Lost Bridges of Camp Ondessonk – Unique Bridges of Camp Ondessonk
By Pati Egan
When cars pulled up to the Camp Ondessonk parking lot in 1959, the iconic Covered Bridge was not the first thing they crossed to begin their Camp journey. According to the 50th Anniversary Book, a small path took campers across the parking lot to the Chapel and Original Dining Hall.
In 1968, the people of St. Mary’s Parish in Centralia, Ill., under the direction of long-time Board Member Fred Schultz, built the unique Covered Bridge. It has withstood the test of time, with the help of volunteers, to become a true symbol of arriving at Camp. Covered bridges are not that common in Illinois. According to Wikipedia, there are only nine “authentic covered bridges” in Illinois. I am not sure if our bridge would count as an “authentic covered bridge,” but it is authentic enough for us and for many campers to be the only covered bridge they have ever crossed. It is almost magical! It is a transformation from your everyday life to Camp O life.
The functional and beautiful Amantacha Bridge is often the subject of photographers. Its expanse and setting give it a very special vibe. This bridge is not the first bridge to get campers to the Rifle Range, numerous popular hiking spots, and of course, Amantacha.
Gone But Not Forgotten Bridges
Well, you sure can’t cross this bridge anymore! This bridge was in the same spot as the Amantacha Bridge but built much lower in the canyon (notice the steep hill going down and coming up from the bridge). The first-year Camp opened there was no Lake St. Isaac. This was the only way to get to Riflery or Blue Pool. Blue Pool was where campers went swimming prior to the building of Lake St. Isaac. One camper from the very early years of Camp recalls that she would cross this footbridge on her hands and knees. Notice there are no handrails. Since this was probably taken in 1959, it’s pretty doubtful any of these women had on tennis shoes – heels would be terrifying!
This was the first improvement to the little footbridge.
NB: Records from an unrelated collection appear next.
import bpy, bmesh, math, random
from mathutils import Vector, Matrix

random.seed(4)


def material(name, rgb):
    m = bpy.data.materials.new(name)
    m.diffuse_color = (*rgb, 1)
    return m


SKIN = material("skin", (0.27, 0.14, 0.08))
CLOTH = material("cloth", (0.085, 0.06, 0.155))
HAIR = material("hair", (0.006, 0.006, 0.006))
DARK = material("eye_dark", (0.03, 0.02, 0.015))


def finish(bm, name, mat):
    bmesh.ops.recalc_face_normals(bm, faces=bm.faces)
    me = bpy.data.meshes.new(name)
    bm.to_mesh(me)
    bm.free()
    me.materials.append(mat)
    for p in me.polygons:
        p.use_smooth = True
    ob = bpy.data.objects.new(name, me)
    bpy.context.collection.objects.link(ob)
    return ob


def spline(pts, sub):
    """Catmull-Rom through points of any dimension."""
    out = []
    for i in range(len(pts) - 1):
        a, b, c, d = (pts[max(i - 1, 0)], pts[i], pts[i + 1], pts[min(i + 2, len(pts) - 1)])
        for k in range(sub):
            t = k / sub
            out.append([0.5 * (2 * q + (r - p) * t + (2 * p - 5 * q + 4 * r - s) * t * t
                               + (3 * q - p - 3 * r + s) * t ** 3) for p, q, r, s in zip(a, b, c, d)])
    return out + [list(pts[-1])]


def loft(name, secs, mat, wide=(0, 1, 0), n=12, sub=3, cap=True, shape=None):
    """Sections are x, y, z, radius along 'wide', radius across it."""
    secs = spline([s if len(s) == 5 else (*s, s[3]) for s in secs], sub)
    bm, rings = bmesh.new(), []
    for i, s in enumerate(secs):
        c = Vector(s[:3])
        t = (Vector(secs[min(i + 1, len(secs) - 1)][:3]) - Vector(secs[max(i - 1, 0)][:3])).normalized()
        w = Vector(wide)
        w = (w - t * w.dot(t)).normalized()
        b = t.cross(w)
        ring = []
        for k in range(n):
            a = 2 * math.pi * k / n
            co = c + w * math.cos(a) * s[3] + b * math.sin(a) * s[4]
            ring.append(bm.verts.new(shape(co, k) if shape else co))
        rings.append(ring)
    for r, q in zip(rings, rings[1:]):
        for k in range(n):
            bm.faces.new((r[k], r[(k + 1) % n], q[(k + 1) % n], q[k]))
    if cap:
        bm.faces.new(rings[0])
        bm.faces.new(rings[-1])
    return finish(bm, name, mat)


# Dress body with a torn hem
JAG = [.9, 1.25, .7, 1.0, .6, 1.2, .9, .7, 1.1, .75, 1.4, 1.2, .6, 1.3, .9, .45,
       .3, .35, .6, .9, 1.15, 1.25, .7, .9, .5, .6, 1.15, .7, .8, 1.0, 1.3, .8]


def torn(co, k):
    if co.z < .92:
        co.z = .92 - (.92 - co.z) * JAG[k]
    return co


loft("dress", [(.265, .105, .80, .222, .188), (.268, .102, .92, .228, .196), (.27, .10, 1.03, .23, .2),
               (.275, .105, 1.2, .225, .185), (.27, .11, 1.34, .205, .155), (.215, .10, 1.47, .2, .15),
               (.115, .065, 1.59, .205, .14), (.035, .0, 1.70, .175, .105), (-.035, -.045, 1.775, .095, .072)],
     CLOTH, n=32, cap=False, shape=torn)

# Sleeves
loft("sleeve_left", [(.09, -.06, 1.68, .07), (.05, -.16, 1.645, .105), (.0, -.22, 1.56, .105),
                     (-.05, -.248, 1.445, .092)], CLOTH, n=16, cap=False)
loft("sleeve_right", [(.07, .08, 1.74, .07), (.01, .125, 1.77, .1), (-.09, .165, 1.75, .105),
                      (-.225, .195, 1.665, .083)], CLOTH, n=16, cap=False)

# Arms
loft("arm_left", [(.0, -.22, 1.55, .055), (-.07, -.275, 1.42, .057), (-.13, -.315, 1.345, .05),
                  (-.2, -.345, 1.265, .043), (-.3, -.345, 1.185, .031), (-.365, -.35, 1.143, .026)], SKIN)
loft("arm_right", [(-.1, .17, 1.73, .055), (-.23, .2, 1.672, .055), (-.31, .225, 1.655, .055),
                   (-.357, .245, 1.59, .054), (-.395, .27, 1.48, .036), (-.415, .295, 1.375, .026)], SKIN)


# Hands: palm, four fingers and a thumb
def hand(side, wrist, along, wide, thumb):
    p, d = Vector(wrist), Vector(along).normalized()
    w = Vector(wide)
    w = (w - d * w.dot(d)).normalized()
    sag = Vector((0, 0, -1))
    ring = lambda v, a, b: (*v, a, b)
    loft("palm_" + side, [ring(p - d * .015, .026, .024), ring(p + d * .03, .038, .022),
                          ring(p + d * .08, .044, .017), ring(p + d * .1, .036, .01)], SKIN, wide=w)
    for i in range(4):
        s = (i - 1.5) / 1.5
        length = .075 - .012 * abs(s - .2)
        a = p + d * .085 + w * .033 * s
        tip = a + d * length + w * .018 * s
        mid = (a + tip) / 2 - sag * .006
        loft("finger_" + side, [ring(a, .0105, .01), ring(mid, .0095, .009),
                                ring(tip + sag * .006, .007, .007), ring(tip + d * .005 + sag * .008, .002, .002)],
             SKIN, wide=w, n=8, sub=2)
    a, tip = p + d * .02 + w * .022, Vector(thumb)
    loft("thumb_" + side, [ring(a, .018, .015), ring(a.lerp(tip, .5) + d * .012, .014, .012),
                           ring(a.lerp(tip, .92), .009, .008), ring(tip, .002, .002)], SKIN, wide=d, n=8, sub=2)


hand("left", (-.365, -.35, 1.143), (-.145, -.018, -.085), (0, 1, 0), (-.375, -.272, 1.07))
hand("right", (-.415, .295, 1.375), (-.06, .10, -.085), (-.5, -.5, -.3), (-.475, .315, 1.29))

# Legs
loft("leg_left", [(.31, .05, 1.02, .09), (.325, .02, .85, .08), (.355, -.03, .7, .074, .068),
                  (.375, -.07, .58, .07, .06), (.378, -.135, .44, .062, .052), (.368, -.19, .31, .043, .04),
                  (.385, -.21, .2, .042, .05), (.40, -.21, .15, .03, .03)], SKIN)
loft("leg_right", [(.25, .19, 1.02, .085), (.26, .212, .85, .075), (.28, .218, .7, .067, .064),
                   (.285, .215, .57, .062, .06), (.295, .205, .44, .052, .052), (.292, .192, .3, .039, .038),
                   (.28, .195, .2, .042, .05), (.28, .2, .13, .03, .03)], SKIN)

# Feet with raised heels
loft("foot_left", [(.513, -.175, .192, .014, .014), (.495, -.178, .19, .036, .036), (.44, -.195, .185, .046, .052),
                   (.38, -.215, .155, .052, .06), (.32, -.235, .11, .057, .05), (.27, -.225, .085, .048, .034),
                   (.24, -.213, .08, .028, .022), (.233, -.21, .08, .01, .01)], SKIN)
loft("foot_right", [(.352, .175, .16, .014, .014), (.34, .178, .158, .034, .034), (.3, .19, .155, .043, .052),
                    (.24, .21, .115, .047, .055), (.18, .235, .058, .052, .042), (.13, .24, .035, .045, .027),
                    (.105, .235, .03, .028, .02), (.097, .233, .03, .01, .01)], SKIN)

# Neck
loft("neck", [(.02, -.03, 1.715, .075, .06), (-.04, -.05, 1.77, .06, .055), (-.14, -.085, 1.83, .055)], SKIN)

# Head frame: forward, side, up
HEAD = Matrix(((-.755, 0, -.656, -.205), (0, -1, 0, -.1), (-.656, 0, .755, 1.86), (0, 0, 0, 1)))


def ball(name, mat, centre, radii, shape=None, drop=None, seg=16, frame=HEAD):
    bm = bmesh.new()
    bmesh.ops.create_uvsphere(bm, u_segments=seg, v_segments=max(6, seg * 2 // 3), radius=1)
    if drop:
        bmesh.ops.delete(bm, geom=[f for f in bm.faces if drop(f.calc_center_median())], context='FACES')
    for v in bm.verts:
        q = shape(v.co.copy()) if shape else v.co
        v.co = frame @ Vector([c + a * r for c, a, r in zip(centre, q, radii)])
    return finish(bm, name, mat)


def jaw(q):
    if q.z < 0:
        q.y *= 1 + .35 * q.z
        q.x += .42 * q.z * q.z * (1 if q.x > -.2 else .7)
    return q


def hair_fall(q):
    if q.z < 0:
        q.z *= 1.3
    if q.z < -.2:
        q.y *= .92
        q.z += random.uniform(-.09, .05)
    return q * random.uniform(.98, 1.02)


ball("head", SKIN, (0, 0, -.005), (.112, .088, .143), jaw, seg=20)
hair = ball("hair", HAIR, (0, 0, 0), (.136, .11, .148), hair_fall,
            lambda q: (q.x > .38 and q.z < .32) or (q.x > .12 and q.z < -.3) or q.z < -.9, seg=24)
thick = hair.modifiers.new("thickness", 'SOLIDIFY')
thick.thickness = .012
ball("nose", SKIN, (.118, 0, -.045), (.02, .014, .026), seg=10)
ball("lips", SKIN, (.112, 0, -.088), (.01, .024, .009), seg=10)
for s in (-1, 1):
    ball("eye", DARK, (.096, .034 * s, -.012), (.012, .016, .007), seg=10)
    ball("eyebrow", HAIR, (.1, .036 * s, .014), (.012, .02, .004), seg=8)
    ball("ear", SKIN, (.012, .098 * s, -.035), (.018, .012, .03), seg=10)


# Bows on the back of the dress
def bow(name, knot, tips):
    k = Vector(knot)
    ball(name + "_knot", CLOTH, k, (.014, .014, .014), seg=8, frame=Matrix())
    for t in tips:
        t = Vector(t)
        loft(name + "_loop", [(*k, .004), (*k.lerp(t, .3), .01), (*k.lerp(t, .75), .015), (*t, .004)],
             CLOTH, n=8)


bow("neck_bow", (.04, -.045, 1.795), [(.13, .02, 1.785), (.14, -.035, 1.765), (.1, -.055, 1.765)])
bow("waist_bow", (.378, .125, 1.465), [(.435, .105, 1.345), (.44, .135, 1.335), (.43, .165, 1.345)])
This bridge served campers well until Lake Echon was built. It was called the Swinging Bridge (now the Amantacha Bridge). It was the first suspension bridge at Camp. Notice the canyon below, which now holds the water of Lake Echon.
It doesn’t look terribly high, right?
Lake Echon – The Game Changer!
Bridges became more necessary when Echon opened. The Swinging Bridge did okay at first, but in a few years, the Swinging Bridge no longer “swung” – it sank! Norb Garvey recalls, “That same bridge evolved into the floating bridge after Lake Echon was built, the water level being higher than the bridge, and the float barrels worked well for about ten years before they rusted through, dragging the bridge into the water 4” to 6” which made for a lot of wet feet.”
This fix was always a temporary fix. Norb recalls, “Royce’s idea was to crank the cables tighter and lift the bridge, and it worked for a bit, but then stretched a bit and went under again. One afternoon [around 1975] Royce and I put a chain hoist on it and he had me cranking on it, cheering me on, it came up out of the lake and then the cables snapped. Royce said, ‘darn it,’ and we cut it all loose and sank it into the lake.” I imagine there is a treasure trove of artifacts at the bottom of Lake Echon – this bridge is one of them.
Daniel was not always located on the shores of Lake Echon. It was on the rocks near the location of the dual zip lines.
One way to get to the unit was by way of a bridge. This bridge was located very close to where the road is to get to new Daniel. It was more stable than it looks. Since the only place this bridge went to was Daniel, it was only used by that unit.
Pakentuk is one of those places that a camper in 1959 could have visited, and a camper in 2023 can still visit, and the experience will pretty much be the same. Cedar Falls still falls; the lily pond below it was changed to a full pond in the late or mid-1970s. The buildings, cabins, and footbridges are long gone, but the ghosts of these images can make your imagination run wild! Pakentuk was a Boy Scout camp that was the dream of the Scout Master Roy Manchester.
One small footbridge spanned the crevice above Devil’s Icebox / Eagle’s Nest Rock. This little bridge is long gone, but at one point, campers would either jump across the crevice or take another route.
The bridge pictured below was replaced about four years ago. Dan King and Danny Clancy built it on the same spot as the bridge above to facilitate a 10-mile trail race.
The last long-lost bridge is the Larry Garner Bridge. At 210 feet long and twin towers 50 feet high, the bridge was a magnificent addition to Camp. This bridge was built in 1968. It lasted until the mid-1990s when the support poles became structurally unsound due to woodpeckers.
Bridges at Camp have changed throughout the years in design and function. The women who crossed the very small bridge where the Amantacha Bridge now sits probably had no idea that a magnificent bridge would one day cross that canyon; or maybe they did…Camp has always been a place for dreamers – and a place where dreams come true!
Click here to learn more about Camp Ondessonk’s history.